NORTH-EAST RISING #1 – Introducing North Shields band Hector Gannet as they launch their debut release, The Haven of St Aidan’s.
The Haven of Saint Aidan’s
Tipped by Louder Than War as one of our 50 bands to watch in 2019, North Shields group Hector Gannet have made good on the promise of their spellbinding live performances with the release of their totemic set-closer, The Haven of Saint Aidan’s. Available now to stream or download on Spotify, the song is the perfect showcase for the sublime vocals and songwriting of Hector Gannet frontman Aaron Duff, ably backed by the supple playing of drummer Jack Coe, bassist Joe Coady and guitarist Martin Wann.
Hilton Valentine, the North Shields-born and raised original guitarist in the North East’s greatest rock band, The Animals, had this to say about The Haven of Saint Aidan’s: “Please don’t listen to this until you have 9 1/2 minutes of quiet time to give it a shot. It’s not a pop song; it’s a journey. Back in the late ’60s-mid ’70s, progressive rock bands like The Paupers and Caravan had lengthy songs that took the listener on musical journeys, changing style and tempo along the way. Hector Gannet does this in their own style which is pure Geordie 2019. Great job lads!”
Clocking in at over nine minutes, The Haven of St Aidan’s is a genre-defying torrent of surging, folk-influenced melodicism and evocative imagery drawn from Northumberland and North Tyneside’s rich historical legacy. Duff himself explains the song with reference to the celebrated story of Northumberland lighthouse keeper’s daughter Grace Darling, who rescued survivors from the wreck of SS Forfarshire on Big Harcar Rock.
“Haven of St Aidan’s was inspired by viewing vintage archive footage of the North-East of England, and the history of the coastline and the Farne Islands, focusing partly on the religious heritage and also on the heroic story of Grace Darling”, says Duff. “The song ebbs and flows somewhat, and its mood changes much like the sea, and culminates in what could be seen as the panic that may have gripped people on board the stricken Forfarshire during the storm. ‘We’re going to Big Harcar, so throw the buoy over!’”
Inspired by the incident that led to the founding of the Royal National Lifeboat Institute, Duff playfully refers to Hector Gannet’s music as ‘Harcar Rock’. It’s as good a description as any, reflecting the elemental nature of the group’s sound. There’s more going on below the waterline than is immediately obvious in Duff’s lyricism, which draws its moral compass not only from his deep family roots in the North-East maritime community, but also from his heroes Joe Strummer and Alan Hull of Lindisfarne.
For those of us who like our music in physical formats, there’s good news – The Haven of Saint Aiden will also be featured as the ‘b-side’ of Hector Gannet’s official debut single, All Hail, All Glory, released on limited edition CD as well as digital formats on November 15th.
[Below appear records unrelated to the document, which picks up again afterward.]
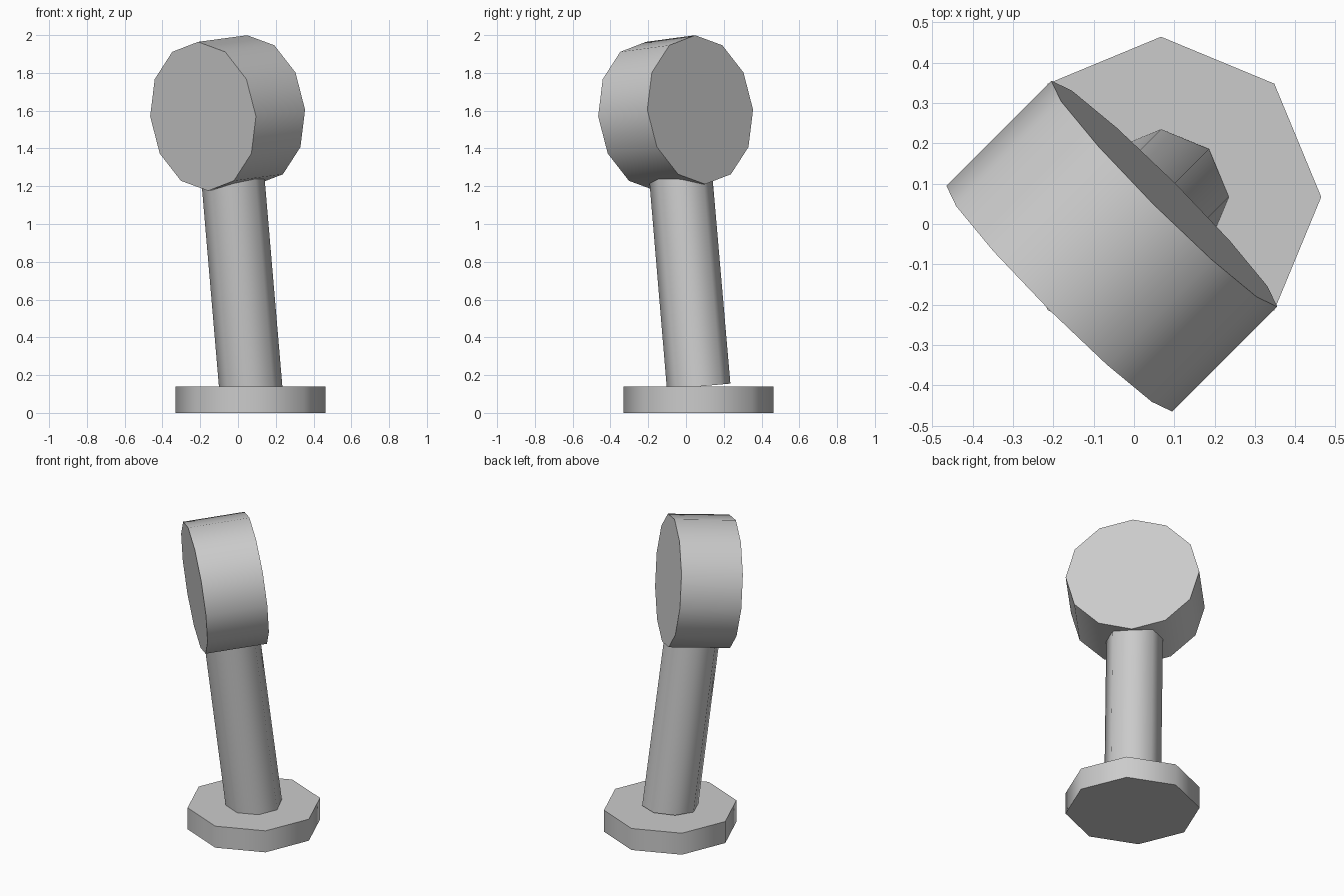
import bpy
import bmesh
from math import radians, sin, cos, pi
from mathutils import Vector

cube = bpy.data.objects.get("Cube")
if cube:
    bpy.data.objects.remove(cube, do_unlink=True)

grey = bpy.data.materials.new("plain_grey")
grey.use_nodes = True
grey.diffuse_color = (0.6, 0.6, 0.6, 1)
grey.node_tree.nodes["Principled BSDF"].inputs["Base Color"].default_value = (0.6, 0.6, 0.6, 1)


def ring(centre, u, v, radius, sides):
    """Points around a centre, starting in the u direction."""
    angles = [2 * pi * i / sides for i in range(sides)]
    return [Vector(centre) + radius * (cos(a) * u + sin(a) * v) for a in angles]


def prism(name, start, end):
    """Closed solid between two rings, smooth around its side."""
    bm = bmesh.new()
    a = [bm.verts.new(p) for p in start]
    b = [bm.verts.new(p) for p in end]
    n = len(a)
    bm.faces.new(a[::-1])
    bm.faces.new(b)
    for i in range(n):
        j = (i + 1) % n
        bm.faces.new((a[i], a[j], b[j], b[i]))
    bmesh.ops.recalc_face_normals(bm, faces=bm.faces)
    mesh = bpy.data.meshes.new(name)
    bm.to_mesh(mesh)
    bm.free()
    mesh.materials.append(grey)
    obj = bpy.data.objects.new(name, mesh)
    bpy.context.collection.objects.link(obj)
    bpy.ops.object.select_all(action='DESELECT')
    obj.select_set(True)
    bpy.context.view_layer.objects.active = obj
    bpy.ops.object.shade_smooth_by_angle(angle=radians(60))
    return obj


X, Y, Z = Vector((1, 0, 0)), Vector((0, 1, 0)), Vector((0, 0, 1))
OFF = 0.067

# Octagonal foot
prism("base", ring((OFF, OFF, 0), X, Y, 0.397, 8),
      ring((OFF, OFF, 0.14), X, Y, 0.397, 8))

# Leaning stem, its lower end slightly lifted at the back
slope_y = Y + 0.09 * Z
prism("stem", ring((OFF, OFF, 0.14), X, slope_y, 0.168, 8),
      ring((-0.027, -0.027, 1.24), X, Y, 0.168, 8))

# Round head, square to the stem and facing the front right corner
back = Vector((0.075, 0.075, 1.605))
front = Vector((-0.185, -0.185, 1.57))
axis = (front - back).normalized()
side = Vector((1, -1, 0)).normalized()
up = side.cross(axis).normalized()
prism("head", ring(back, up, side, 0.396, 12), ring(front, up, side, 0.396, 12))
Hector Gannet will launch the single with a sold out (in two days!) gig at Tynemouth Social Club on November 29th, ably supported by Blamire, an artist with his own close, personal links to the North-East’s illustrious musical heritage.
A blazing, near-anthemic track with underlying political themes, All Hail, All Glory makes explicit Duff’s connection to the lineage of Hull and Strummer. With fellow North Shields songwriter Sam Fender having recently topped the official album chart with his stunning debut album Hypersonic Missiles, it’s the perfect time for Hector Gannet to break out from their local cult status and reach the wider audience they fully deserve.
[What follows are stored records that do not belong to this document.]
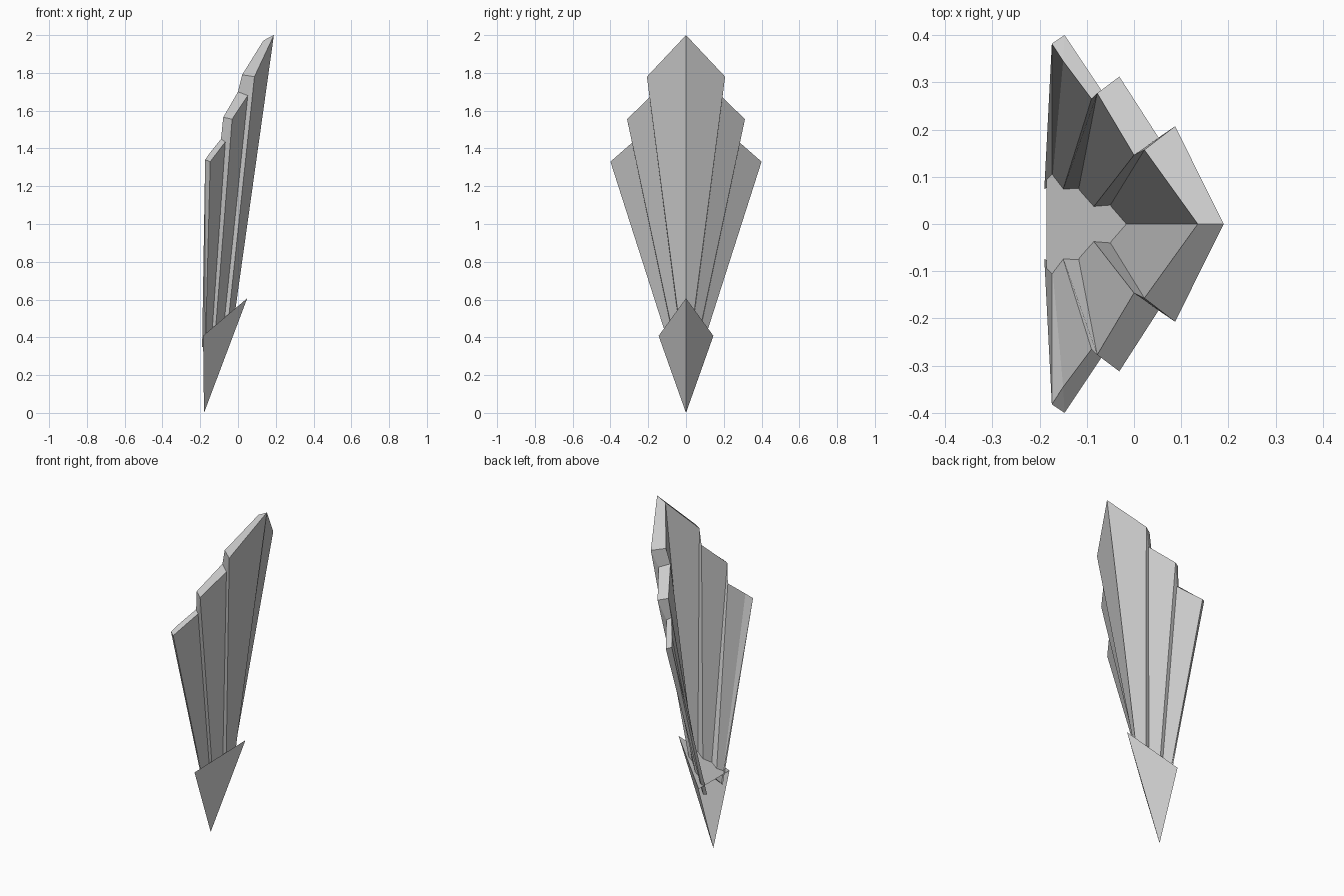
import bpy, bmesh
from mathutils import Vector

if "Cube" in bpy.data.objects:
    bpy.data.objects.remove(bpy.data.objects["Cube"])


def finish(name, bm, mirror=False):
    bmesh.ops.recalc_face_normals(bm, faces=bm.faces)
    me = bpy.data.meshes.new(name)
    bm.to_mesh(me)
    bm.free()
    ob = bpy.data.objects.new(name, me)
    bpy.context.collection.objects.link(ob)
    if mirror:
        m = ob.modifiers.new("mirror", 'MIRROR')
        m.use_axis = (False, True, False)
        m.use_clip = True
    return ob


def extend(top, low, z):
    """Continue a flute line from its rim point past the cup to height z."""
    a, b = Vector(top), Vector(low)
    return a + (b - a) * ((a.z - z) / (a.z - b.z))


# Zigzag sheet lines, centre to side: (rim point, point near the cup)
outer = [
    ((.19, 0, 2.0), (-.012, 0, .56)),                  # front ridge
    ((.087, .207, 1.78), (-.045, .045, .545)),         # centre corner
    ((.052, .183, 1.68), (-.070, .042, .51)),          # valley
    ((-.031, .312, 1.555), (-.115, .085, .49)),        # middle corner
    ((-.067, .280, 1.435), (-.135, .080, .46)),        # valley
    ((-.147, .40, 1.33), (-.17, .115, .44))]           # side corner
inner = [
    ((.135, 0, 1.972), (-.016, 0, .553)),
    ((.022, .157, 1.79), (-.05, .04, .522)),
    ((.0, .146, 1.70), (-.085, .037, .492)),
    ((-.078, .277, 1.565), (-.117, .075, .464)),
    ((-.09, .265, 1.45), (-.15, .074, .435)),
    ((-.15, .345, 1.375), (-.172, .103, .416)),
    ((-.174, .382, 1.34), (-.189, .092, .41))]
ends_outer = [.50, .48, .45, .42, .38, .35]
ends_inner = ends_outer + [.35]

# Fluted shade: one pleated sheet with thickness, mirrored across the ridge
bm = bmesh.new()


def strip(lines, ends):
    tops = [bm.verts.new(t) for t, _ in lines]
    lows = [bm.verts.new(extend(t, b, z)) for (t, b), z in zip(lines, ends)]
    for i in range(len(lines) - 1):
        bm.faces.new((tops[i], tops[i + 1], lows[i + 1], lows[i]))
    return tops, lows


ot, ol = strip(outer, ends_outer)
it, il = strip(inner, ends_inner)
for o, i in ((ot, it), (ol, il)):
    for k in range(5):
        bm.faces.new((o[k], o[k + 1], i[k + 1], i[k]))
    bm.faces.new((o[5], i[6], i[5]))
bm.faces.new((ot[5], ol[5], il[6], it[6]))
finish("fluted_shade", bm, True)

# Pointed cup at the foot, open against the wall
bm = bmesh.new()
tip, left, right, front = [bm.verts.new(p) for p in (
    (-.18, 0, 0), (-.185, -.145, .408), (-.185, .145, .408), (.049, 0, .607))]
for f in ((tip, left, front), (tip, front, right), (left, right, front)):
    bm.faces.new(f)
finish("pointed_cup", bm)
Artwork by Dale Maloney of The Old School Gallery, Alnmouth.
All words by Gus Ironside. More writing by Gus can be found in his author’s archive.
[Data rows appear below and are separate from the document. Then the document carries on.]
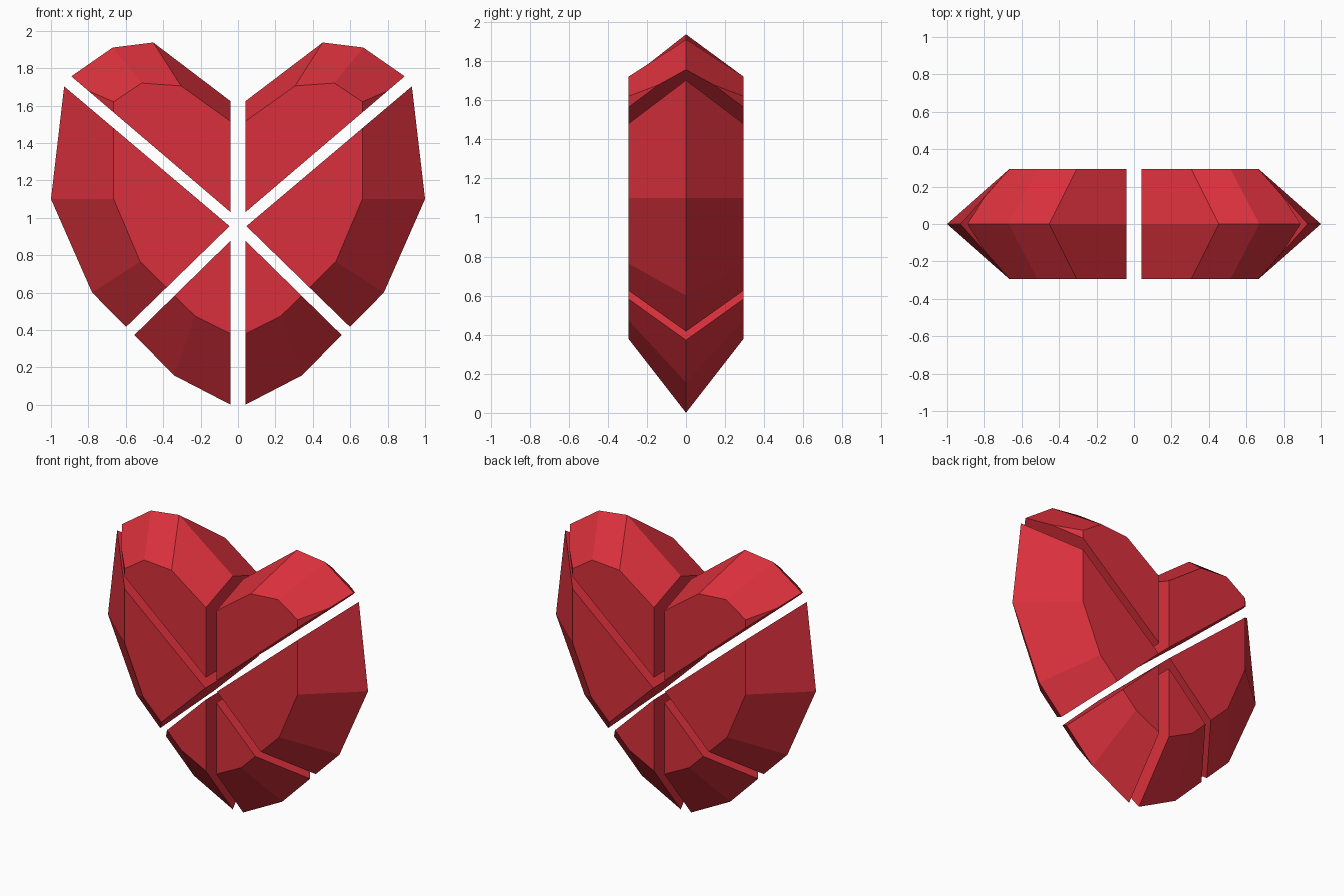
import bpy, bmesh
from mathutils import Vector

if "Cube" in bpy.data.objects:
    bpy.data.objects.remove(bpy.data.objects["Cube"])

DEPTH = 0.295
# Half-heart profiles (x, z): girdle outline at y=0, flat table at y=+-DEPTH
GIRDLE = [(0, -0.02), (0.34, 0.156), (0.78, 0.6), (1.0, 1.1),
          (0.926, 1.732), (0.67, 1.91), (0.453, 1.937), (0, 1.593)]
TABLE = [(0, 0.36), (0.23, 0.475), (0.523, 0.765), (0.665, 1.1),
         (0.665, 1.62), (0.515, 1.72), (0.305, 1.705), (0, 1.487)]

# Cut lines bounding each sector: two points, and +1 keeps above / -1 keeps below
CENTRE = ((0.04, 0), (0.04, 1), -1)
SECTORS = {
    "upper_shard": [CENTRE, ((0.04, 1.03), (0.89, 1.755), 1)],
    "side_shard": [((0.045, 0.955), (0.93, 1.703), -1),
                   ((0.045, 0.955), (0.6, 0.415), 1)],
    "lower_shard": [CENTRE, ((0.04, 0.877), (0.555, 0.372), -1)],
}

red = bpy.data.materials.new("red_gem")
red.diffuse_color = (0.7, 0.03, 0.045, 1)
red.use_nodes = True
red.node_tree.nodes["Principled BSDF"].inputs["Base Color"].default_value = red.diffuse_color


def half_heart(bm):
    """Faceted half heart with a bevelled rim on both sides."""
    n = len(GIRDLE)
    rim = [bm.verts.new((x, 0, z)) for x, z in GIRDLE]
    front = [bm.verts.new((x, -DEPTH, z)) for x, z in TABLE]
    back = [bm.verts.new((x, DEPTH, z)) for x, z in TABLE]
    bm.faces.new(front)
    bm.faces.new(back[::-1])
    for i in range(n - 1):
        bm.faces.new((rim[i], rim[i + 1], front[i + 1], front[i]))
        bm.faces.new((back[i], back[i + 1], rim[i + 1], rim[i]))
    bm.faces.new((rim[0], front[0], front[-1], rim[-1], back[-1], back[0]))


def cut(bm, a, b, keep):
    """Slice along a line in the front view and cap the opening."""
    normal = Vector((-(b[1] - a[1]), 0, b[0] - a[0])).normalized() * keep
    if a[0] == b[0]:
        normal = Vector((1, 0, 0))
    bmesh.ops.bisect_plane(bm, geom=bm.verts[:] + bm.edges[:] + bm.faces[:],
                           plane_co=(a[0], 0, a[1]), plane_no=normal,
                           clear_inner=True)
    rim = [e for e in bm.edges if e.is_boundary]
    bmesh.ops.holes_fill(bm, edges=rim, sides=0)


def shard(name, cuts, side):
    bm = bmesh.new()
    half_heart(bm)
    for a, b, keep in cuts:
        cut(bm, a, b, keep)
    for v in bm.verts:
        v.co.x *= side
    bmesh.ops.recalc_face_normals(bm, faces=bm.faces[:])
    mesh = bpy.data.meshes.new(name)
    bm.to_mesh(mesh)
    bm.free()
    mesh.materials.append(red)
    bpy.context.collection.objects.link(bpy.data.objects.new(name, mesh))


# Six shards, three mirrored to each side
for side, label in ((1, "right"), (-1, "left")):
    for part, cuts in SECTORS.items():
        shard(f"{label}_{part}", cuts, side)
This article is the first in a planned series of features on the current music scene in North-East England.